-------- WORKING DATA --------

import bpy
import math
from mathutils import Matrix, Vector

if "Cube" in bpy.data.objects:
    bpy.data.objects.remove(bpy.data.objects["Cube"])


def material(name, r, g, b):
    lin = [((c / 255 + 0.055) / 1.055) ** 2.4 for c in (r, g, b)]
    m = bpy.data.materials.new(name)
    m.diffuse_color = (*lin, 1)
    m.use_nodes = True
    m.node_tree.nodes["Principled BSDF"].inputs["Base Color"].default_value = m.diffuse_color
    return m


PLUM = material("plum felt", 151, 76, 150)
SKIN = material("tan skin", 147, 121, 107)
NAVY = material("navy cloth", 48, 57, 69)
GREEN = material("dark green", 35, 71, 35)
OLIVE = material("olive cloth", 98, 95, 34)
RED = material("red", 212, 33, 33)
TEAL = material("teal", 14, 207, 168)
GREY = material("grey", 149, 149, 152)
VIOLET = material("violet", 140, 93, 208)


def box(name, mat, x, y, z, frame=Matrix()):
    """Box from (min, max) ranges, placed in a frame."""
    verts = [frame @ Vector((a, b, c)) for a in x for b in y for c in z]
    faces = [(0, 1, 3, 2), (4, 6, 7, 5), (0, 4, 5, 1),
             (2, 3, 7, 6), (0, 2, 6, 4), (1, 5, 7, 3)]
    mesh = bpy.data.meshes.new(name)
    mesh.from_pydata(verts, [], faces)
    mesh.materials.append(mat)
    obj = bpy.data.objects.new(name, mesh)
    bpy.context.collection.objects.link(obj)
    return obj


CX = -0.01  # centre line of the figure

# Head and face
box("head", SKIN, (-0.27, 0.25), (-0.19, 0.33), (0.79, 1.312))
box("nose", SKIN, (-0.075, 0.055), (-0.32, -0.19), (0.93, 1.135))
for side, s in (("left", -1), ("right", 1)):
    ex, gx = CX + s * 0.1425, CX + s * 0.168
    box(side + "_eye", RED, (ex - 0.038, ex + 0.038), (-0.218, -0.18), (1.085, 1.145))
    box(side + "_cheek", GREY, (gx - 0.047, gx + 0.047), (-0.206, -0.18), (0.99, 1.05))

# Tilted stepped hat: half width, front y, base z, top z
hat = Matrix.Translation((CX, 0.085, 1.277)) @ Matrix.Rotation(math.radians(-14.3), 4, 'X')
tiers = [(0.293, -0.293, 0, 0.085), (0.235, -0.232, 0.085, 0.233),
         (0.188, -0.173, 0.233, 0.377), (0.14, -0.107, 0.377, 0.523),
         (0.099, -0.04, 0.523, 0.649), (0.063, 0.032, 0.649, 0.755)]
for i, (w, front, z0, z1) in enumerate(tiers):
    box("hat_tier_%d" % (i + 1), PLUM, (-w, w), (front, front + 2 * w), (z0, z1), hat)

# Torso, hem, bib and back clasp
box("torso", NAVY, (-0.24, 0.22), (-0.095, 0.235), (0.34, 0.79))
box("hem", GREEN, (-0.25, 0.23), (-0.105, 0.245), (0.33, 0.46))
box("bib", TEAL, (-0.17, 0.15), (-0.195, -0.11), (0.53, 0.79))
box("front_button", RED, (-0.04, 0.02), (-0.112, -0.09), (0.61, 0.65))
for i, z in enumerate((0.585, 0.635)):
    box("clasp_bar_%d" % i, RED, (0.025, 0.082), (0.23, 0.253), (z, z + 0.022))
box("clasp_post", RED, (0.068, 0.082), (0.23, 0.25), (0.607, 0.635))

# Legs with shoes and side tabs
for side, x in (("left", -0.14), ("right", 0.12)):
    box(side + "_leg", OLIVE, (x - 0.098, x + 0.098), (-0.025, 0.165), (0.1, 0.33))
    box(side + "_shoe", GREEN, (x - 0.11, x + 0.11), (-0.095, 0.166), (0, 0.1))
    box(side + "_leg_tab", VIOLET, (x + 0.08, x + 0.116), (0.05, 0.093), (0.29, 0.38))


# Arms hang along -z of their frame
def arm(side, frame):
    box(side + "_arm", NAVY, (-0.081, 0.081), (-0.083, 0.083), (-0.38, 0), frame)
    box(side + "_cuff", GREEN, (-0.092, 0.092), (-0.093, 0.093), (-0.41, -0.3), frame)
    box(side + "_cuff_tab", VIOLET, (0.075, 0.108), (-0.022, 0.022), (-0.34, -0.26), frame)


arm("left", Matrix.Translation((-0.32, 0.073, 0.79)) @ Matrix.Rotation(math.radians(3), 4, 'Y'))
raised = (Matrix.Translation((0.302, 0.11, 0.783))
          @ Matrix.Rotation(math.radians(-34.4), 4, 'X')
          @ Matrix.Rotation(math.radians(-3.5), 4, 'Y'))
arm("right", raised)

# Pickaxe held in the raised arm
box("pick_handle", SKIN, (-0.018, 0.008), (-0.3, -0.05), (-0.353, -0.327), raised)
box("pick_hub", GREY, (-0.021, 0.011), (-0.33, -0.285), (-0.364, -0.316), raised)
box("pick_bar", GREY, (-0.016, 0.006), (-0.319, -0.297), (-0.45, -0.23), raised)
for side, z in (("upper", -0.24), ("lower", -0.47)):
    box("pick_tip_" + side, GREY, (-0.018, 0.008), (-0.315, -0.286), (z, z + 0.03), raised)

--------
-------- WORKING DATA --------

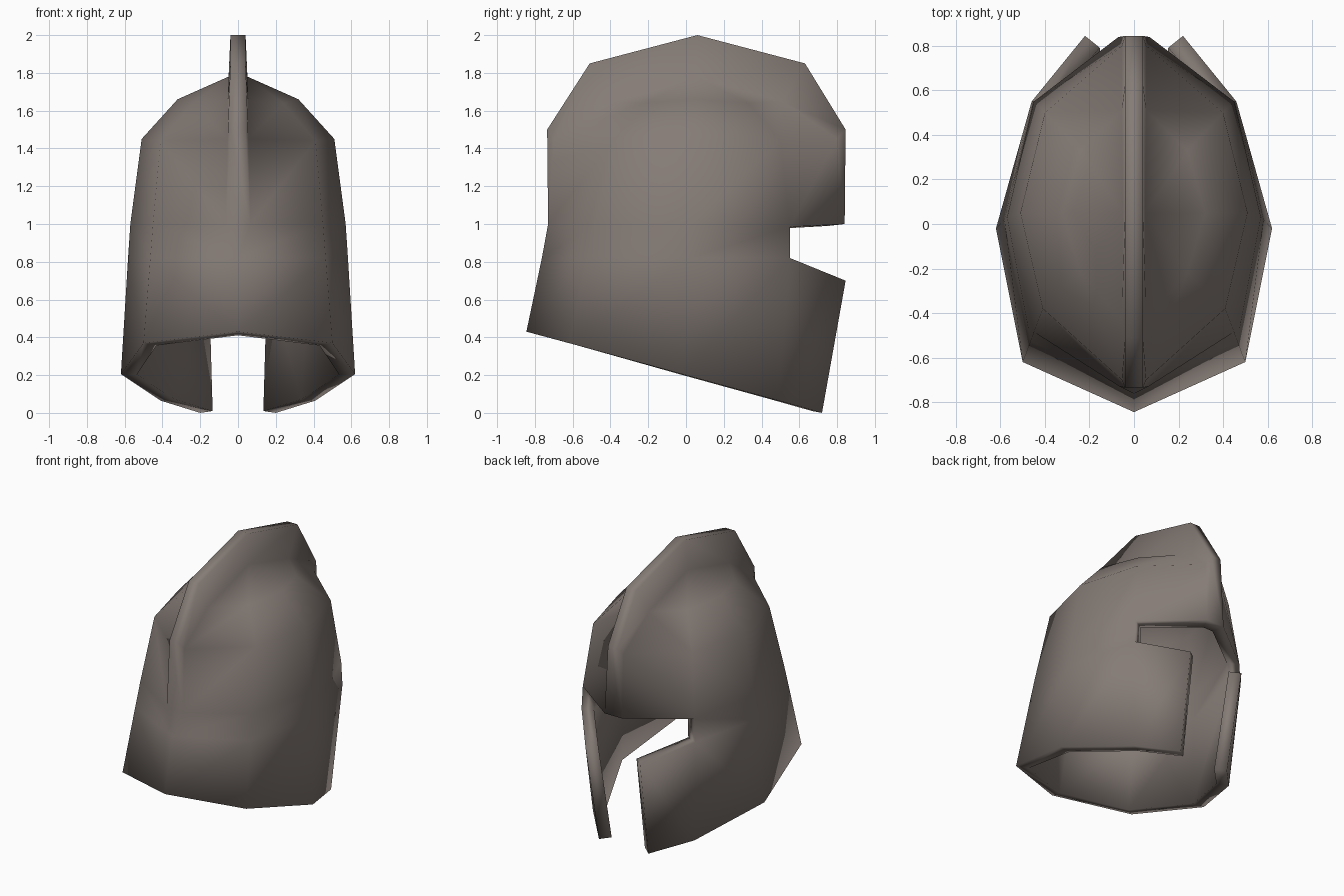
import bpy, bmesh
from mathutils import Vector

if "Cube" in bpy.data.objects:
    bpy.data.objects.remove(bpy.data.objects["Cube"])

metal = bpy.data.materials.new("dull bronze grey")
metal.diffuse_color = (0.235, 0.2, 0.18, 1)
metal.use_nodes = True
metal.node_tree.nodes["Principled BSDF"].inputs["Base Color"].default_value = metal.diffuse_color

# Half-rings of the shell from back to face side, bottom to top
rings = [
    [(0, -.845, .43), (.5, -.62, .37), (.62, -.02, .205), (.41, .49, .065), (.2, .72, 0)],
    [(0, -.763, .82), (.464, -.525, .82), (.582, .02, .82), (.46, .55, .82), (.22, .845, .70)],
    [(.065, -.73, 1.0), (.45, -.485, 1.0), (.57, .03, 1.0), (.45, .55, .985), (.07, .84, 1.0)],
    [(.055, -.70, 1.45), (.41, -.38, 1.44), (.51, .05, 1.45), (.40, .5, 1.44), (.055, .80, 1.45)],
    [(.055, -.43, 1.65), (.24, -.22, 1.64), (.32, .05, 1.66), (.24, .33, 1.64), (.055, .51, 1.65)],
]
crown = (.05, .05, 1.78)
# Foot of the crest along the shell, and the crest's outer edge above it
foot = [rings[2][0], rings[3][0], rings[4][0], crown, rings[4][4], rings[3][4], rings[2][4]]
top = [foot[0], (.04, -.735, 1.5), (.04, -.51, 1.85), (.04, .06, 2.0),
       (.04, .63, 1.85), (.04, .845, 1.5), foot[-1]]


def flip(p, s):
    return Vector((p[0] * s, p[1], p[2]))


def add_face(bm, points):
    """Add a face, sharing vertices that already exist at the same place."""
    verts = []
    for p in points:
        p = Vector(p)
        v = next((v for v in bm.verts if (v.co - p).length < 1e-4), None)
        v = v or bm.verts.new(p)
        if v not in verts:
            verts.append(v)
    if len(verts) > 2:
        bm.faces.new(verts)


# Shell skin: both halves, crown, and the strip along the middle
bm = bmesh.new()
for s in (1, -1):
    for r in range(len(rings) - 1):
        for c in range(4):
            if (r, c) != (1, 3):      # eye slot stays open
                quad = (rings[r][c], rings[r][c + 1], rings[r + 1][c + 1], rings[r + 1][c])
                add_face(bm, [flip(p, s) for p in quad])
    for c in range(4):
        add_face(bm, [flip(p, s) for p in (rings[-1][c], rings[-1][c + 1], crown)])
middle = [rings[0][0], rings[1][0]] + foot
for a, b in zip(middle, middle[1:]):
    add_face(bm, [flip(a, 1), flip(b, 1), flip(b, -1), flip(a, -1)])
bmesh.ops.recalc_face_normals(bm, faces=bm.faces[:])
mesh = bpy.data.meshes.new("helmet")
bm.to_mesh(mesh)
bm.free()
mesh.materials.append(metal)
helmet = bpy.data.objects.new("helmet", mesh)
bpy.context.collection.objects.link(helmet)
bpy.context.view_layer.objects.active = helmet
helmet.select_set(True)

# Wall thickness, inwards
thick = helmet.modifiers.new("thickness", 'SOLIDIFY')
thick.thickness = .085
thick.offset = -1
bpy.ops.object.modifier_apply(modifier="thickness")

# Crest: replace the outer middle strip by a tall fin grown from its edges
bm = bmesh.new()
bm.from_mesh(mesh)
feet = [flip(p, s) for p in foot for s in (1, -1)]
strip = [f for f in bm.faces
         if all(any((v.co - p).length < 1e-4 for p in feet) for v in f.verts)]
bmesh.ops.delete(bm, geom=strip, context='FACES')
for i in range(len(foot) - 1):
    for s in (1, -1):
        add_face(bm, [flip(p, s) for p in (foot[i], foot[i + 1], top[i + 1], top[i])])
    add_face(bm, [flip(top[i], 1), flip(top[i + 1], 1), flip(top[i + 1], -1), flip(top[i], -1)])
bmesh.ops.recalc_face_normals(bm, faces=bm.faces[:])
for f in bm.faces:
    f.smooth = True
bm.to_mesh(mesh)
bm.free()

--------

[WHAT TO WORK ON] Search the entries for the string "frame" and copy each line where it occurs.

[EXERCISE ANSWER]
def box(name, mat, x, y, z, frame=Matrix()):
    """Box from (min, max) ranges, placed in a frame."""
    verts = [frame @ Vector((a, b, c)) for a in x for b in y for c in z]
# Arms hang along -z of their frame
def arm(side, frame):
    box(side + "_arm", NAVY, (-0.081, 0.081), (-0.083, 0.083), (-0.38, 0), frame)
    box(side + "_cuff", GREEN, (-0.092, 0.092), (-0.093, 0.093), (-0.41, -0.3), frame)
    box(side + "_cuff_tab", VIOLET, (0.075, 0.108), (-0.022, 0.022), (-0.34, -0.26), frame)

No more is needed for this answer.